• [What needs to be done]: Please output the section of the listing below that opens with the line containing "for ring, y" and closes with the line containing "bpy.context.collection.objects.link(block)", exactly and with nothing else.

• [Dataset]:
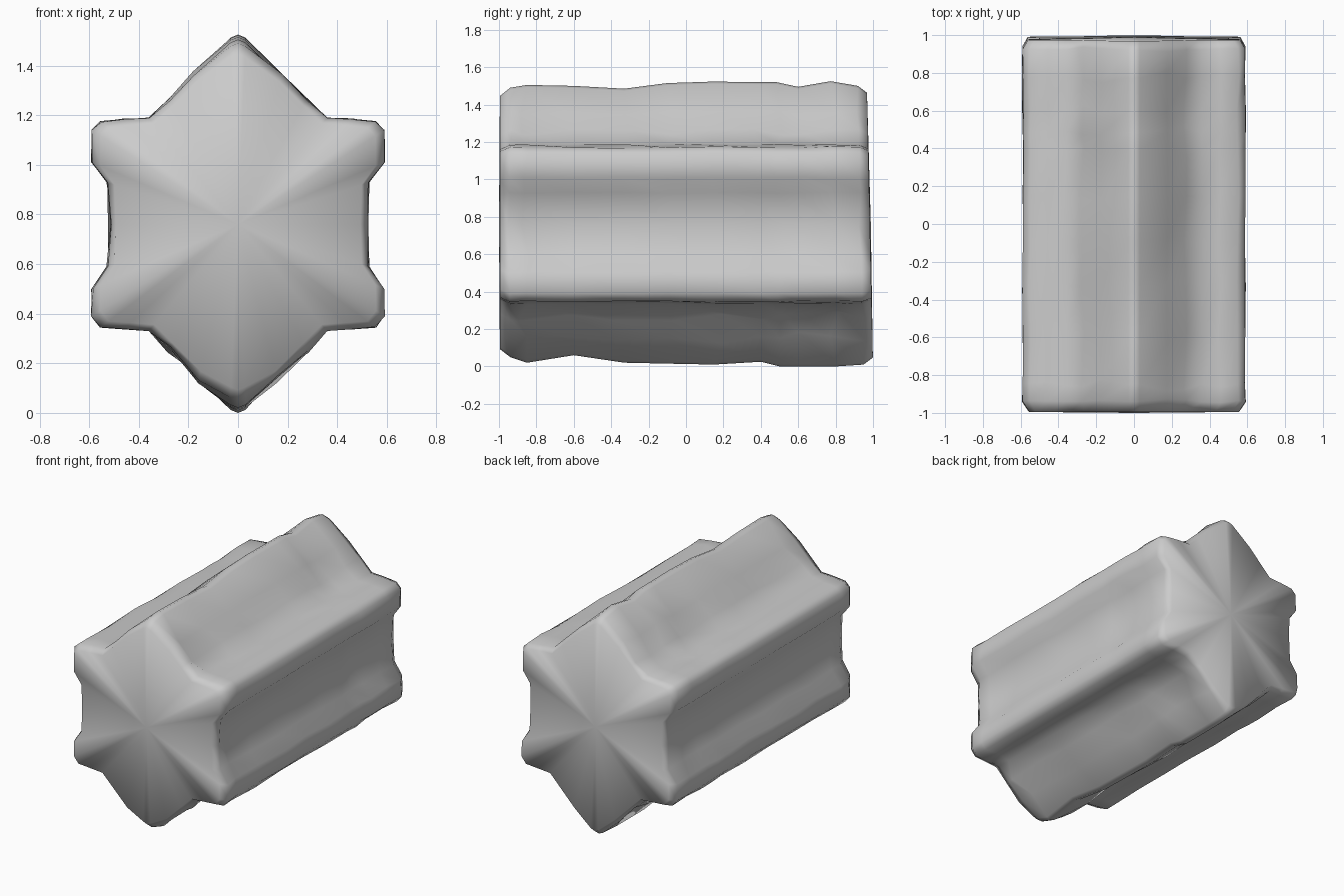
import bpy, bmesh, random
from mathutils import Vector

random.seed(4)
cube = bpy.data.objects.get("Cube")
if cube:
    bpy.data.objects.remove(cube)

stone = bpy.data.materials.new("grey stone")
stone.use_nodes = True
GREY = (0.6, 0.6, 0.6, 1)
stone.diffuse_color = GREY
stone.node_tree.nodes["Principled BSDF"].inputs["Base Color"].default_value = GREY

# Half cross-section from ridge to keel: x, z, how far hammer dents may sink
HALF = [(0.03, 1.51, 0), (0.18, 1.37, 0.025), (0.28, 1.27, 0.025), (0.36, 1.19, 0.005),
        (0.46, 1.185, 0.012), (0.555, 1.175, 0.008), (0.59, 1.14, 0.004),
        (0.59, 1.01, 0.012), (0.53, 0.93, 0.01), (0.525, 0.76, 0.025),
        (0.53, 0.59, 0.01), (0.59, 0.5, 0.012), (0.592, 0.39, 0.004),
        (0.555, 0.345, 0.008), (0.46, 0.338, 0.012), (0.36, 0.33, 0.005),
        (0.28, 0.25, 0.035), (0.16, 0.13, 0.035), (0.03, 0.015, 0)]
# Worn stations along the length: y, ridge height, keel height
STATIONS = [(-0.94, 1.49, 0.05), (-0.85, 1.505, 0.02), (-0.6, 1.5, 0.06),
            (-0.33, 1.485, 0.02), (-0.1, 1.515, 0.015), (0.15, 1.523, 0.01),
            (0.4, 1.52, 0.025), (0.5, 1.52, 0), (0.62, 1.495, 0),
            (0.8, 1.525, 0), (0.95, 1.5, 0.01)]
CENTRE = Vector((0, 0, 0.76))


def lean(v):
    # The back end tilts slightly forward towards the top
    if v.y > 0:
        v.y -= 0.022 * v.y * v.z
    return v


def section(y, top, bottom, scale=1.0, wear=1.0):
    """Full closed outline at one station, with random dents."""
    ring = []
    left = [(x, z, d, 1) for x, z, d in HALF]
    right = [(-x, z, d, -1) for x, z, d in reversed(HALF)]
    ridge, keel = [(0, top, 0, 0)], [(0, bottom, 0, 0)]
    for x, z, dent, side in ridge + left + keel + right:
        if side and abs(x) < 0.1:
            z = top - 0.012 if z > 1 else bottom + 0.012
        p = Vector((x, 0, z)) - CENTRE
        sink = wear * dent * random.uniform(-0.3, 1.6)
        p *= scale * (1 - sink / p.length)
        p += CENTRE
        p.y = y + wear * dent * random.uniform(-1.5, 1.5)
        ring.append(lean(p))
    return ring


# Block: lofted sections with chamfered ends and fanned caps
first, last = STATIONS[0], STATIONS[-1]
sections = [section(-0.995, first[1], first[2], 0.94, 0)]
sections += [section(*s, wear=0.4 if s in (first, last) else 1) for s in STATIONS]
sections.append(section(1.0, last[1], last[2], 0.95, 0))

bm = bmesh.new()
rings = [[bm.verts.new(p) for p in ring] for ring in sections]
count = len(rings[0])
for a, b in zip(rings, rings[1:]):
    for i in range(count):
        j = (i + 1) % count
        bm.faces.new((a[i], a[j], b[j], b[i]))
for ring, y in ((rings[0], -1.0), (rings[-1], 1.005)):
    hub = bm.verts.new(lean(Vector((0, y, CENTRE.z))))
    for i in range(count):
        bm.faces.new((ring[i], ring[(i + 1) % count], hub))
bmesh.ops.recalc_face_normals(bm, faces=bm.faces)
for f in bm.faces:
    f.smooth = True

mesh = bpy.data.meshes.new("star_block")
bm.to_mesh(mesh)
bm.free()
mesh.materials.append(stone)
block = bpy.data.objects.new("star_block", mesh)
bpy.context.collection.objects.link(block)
==
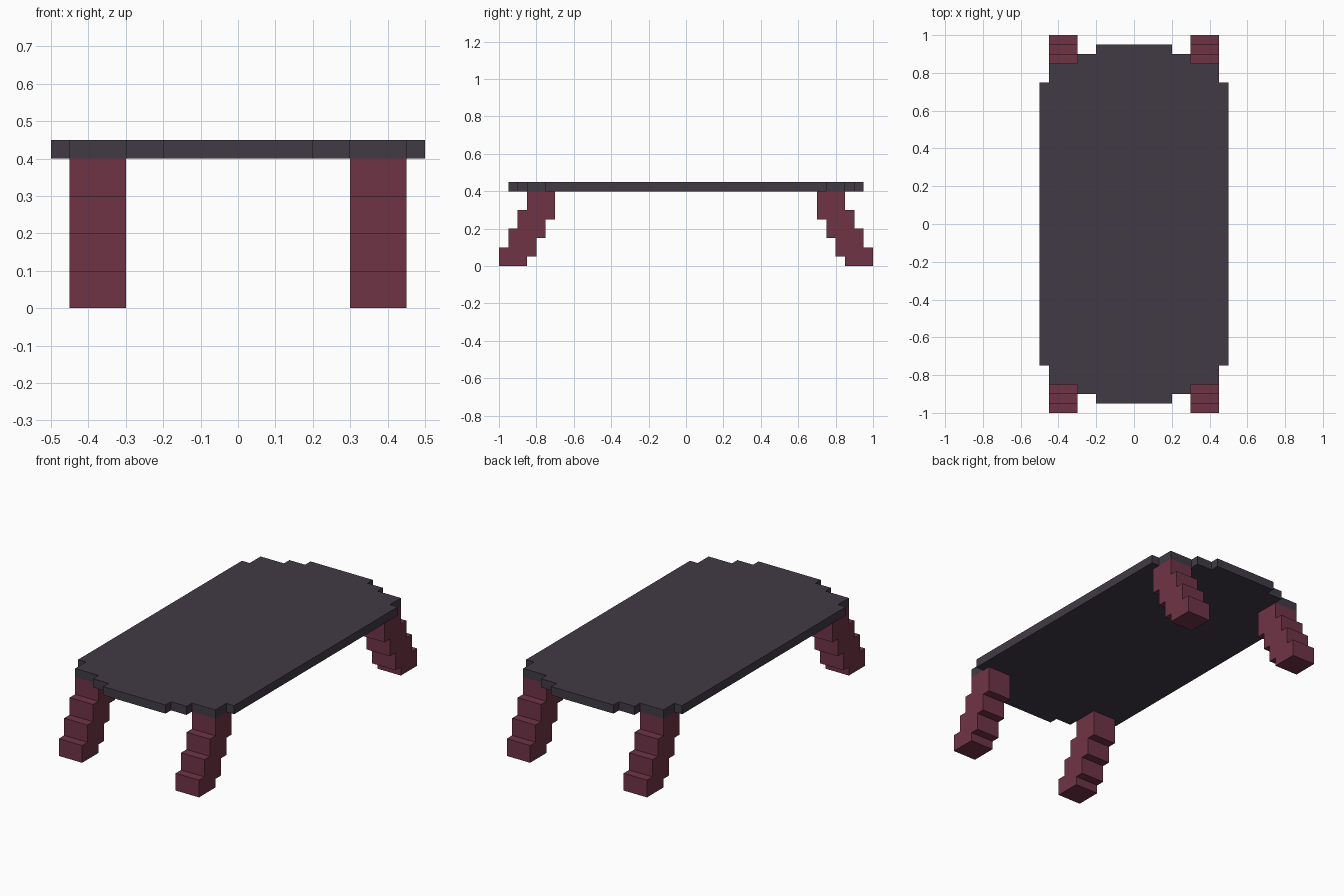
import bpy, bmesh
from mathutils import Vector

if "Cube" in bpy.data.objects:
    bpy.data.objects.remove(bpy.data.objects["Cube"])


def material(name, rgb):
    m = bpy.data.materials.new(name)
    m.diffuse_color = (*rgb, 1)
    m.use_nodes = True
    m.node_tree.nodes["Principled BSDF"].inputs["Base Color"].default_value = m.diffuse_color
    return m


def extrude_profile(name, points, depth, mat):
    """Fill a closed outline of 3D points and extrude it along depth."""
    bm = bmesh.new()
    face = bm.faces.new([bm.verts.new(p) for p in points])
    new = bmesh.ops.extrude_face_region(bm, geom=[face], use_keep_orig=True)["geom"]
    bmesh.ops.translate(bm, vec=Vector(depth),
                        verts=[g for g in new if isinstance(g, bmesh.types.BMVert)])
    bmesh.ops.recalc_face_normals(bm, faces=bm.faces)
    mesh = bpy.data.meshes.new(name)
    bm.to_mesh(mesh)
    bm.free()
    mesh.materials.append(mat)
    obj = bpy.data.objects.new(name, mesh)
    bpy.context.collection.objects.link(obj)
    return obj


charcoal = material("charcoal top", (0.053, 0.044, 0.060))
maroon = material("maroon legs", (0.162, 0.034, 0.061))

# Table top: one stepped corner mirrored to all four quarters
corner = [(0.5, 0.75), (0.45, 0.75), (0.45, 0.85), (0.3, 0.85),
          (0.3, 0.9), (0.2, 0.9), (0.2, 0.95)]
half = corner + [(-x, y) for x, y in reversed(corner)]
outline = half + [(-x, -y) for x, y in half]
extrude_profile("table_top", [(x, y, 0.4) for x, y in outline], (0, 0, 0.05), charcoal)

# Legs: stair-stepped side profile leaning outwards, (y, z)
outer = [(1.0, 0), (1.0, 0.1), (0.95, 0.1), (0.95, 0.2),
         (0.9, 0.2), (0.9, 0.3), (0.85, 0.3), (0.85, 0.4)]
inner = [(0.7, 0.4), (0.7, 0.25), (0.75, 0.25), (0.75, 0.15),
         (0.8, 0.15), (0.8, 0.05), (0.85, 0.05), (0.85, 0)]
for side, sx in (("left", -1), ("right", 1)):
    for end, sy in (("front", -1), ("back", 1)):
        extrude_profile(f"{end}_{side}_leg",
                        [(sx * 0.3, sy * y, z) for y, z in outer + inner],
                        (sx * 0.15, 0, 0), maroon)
--
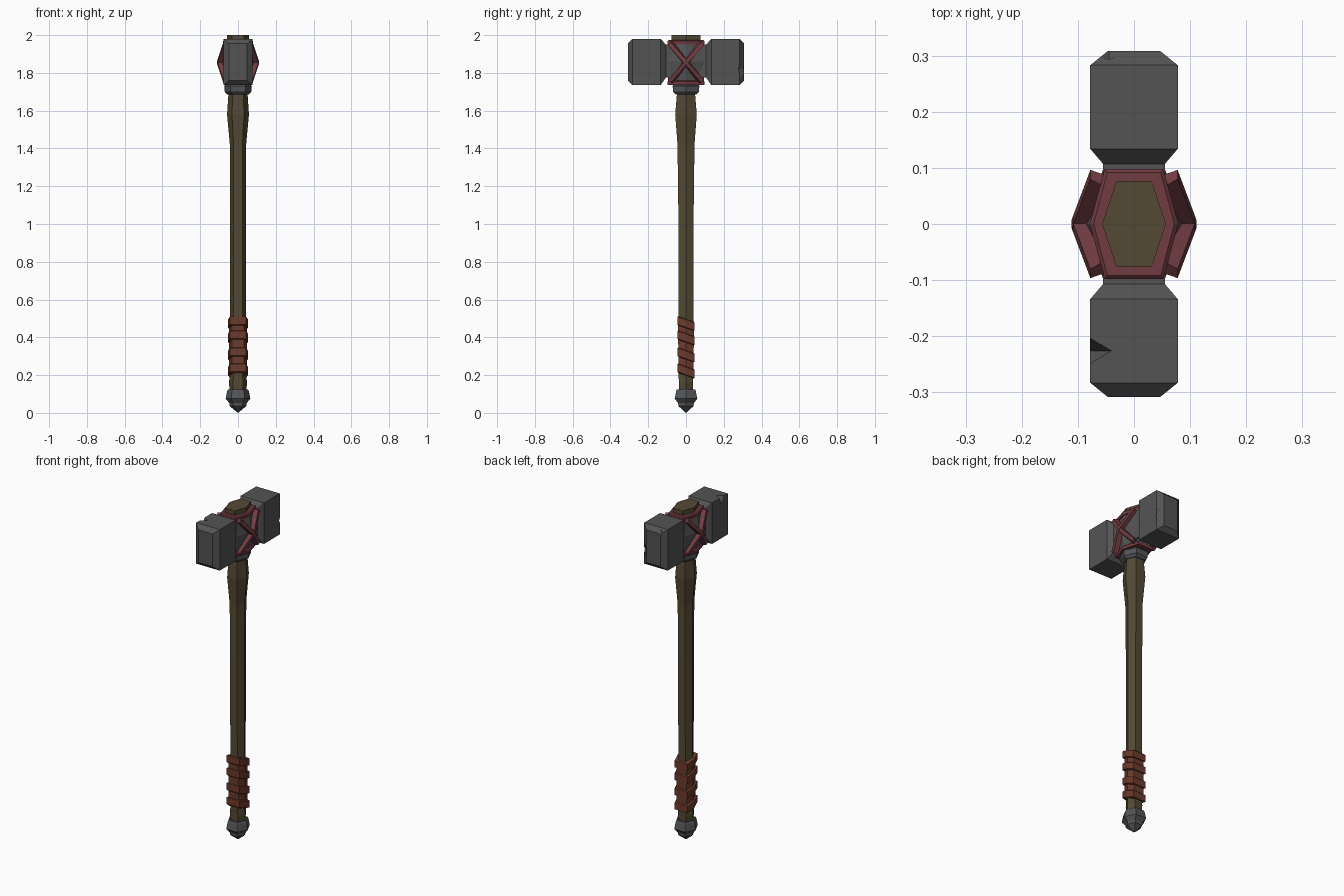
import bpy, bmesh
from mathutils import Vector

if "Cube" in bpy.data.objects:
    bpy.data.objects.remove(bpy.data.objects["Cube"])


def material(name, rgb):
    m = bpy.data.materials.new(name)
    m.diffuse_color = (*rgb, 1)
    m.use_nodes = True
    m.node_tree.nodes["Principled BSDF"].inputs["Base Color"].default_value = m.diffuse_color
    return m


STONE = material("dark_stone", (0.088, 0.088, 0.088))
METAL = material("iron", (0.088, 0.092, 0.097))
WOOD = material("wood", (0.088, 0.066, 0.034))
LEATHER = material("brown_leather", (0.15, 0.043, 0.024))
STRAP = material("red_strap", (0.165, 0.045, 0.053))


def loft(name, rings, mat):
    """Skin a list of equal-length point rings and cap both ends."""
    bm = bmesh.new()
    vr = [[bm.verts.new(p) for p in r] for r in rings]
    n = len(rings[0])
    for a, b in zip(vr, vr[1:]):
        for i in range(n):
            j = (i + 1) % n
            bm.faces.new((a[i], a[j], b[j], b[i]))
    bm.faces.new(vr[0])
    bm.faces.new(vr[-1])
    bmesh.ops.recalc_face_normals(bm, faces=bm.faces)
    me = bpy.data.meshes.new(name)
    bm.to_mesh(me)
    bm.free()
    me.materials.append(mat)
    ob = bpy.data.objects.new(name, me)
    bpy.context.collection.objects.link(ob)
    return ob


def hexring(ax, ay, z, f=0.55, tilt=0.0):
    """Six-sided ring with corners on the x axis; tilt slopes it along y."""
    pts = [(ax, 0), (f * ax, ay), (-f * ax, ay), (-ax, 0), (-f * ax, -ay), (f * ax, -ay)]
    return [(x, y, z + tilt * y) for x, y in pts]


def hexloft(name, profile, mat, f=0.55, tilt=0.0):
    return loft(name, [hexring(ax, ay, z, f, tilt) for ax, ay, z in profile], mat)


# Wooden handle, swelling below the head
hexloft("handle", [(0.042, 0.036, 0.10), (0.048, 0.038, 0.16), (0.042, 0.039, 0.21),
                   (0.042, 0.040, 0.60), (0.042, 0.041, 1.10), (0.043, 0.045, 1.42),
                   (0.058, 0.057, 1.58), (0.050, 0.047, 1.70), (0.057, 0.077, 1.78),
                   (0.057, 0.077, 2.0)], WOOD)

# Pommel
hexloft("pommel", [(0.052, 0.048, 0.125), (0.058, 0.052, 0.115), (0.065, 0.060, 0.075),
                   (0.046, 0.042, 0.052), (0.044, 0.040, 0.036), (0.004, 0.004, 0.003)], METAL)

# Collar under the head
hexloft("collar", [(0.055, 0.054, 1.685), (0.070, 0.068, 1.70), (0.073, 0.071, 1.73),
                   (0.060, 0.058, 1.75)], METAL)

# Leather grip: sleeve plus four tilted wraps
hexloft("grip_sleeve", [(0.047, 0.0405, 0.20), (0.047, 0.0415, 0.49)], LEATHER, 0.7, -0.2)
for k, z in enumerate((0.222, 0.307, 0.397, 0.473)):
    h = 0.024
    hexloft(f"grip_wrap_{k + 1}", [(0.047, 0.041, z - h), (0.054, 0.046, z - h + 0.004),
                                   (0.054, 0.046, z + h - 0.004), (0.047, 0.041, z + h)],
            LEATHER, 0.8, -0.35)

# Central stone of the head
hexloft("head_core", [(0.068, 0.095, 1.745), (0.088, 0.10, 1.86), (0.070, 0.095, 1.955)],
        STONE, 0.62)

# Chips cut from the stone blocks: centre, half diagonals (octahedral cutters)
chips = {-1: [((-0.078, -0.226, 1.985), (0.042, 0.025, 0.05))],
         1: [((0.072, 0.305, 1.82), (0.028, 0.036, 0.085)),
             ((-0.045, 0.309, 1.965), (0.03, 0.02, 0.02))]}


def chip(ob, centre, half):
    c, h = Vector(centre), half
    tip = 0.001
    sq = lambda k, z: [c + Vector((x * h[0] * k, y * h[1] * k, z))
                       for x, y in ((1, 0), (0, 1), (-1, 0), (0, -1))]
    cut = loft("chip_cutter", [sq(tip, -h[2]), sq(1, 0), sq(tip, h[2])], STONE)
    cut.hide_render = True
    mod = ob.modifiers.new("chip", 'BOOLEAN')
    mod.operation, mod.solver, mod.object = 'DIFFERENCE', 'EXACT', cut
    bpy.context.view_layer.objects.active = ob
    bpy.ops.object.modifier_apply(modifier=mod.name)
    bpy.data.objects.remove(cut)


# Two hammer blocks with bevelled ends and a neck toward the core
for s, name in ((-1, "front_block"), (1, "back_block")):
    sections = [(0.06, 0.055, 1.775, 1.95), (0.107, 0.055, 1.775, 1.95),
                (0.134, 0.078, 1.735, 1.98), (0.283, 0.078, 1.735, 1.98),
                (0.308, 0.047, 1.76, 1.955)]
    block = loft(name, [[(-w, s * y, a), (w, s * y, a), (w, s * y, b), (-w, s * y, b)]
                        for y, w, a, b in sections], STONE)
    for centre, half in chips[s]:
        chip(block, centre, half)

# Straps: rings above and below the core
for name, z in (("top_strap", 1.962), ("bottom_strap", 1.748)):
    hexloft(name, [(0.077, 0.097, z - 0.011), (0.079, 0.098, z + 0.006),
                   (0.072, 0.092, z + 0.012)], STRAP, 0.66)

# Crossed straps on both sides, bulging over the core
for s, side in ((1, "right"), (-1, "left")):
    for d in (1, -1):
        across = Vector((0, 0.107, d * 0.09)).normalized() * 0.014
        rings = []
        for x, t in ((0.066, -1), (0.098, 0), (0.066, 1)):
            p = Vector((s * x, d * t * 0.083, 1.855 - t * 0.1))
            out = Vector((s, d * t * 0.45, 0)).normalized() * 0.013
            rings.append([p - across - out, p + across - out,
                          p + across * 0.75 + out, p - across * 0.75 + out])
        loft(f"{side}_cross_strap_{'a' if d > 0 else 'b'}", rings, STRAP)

• [Response area]:
for ring, y in ((rings[0], -1.0), (rings[-1], 1.005)):
    hub = bm.verts.new(lean(Vector((0, y, CENTRE.z))))
    for i in range(count):
        bm.faces.new((ring[i], ring[(i + 1) % count], hub))
bmesh.ops.recalc_face_normals(bm, faces=bm.faces)
for f in bm.faces:
    f.smooth = True

mesh = bpy.data.meshes.new("star_block")
bm.to_mesh(mesh)
bm.free()
mesh.materials.append(stone)
block = bpy.data.objects.new("star_block", mesh)
bpy.context.collection.objects.link(block)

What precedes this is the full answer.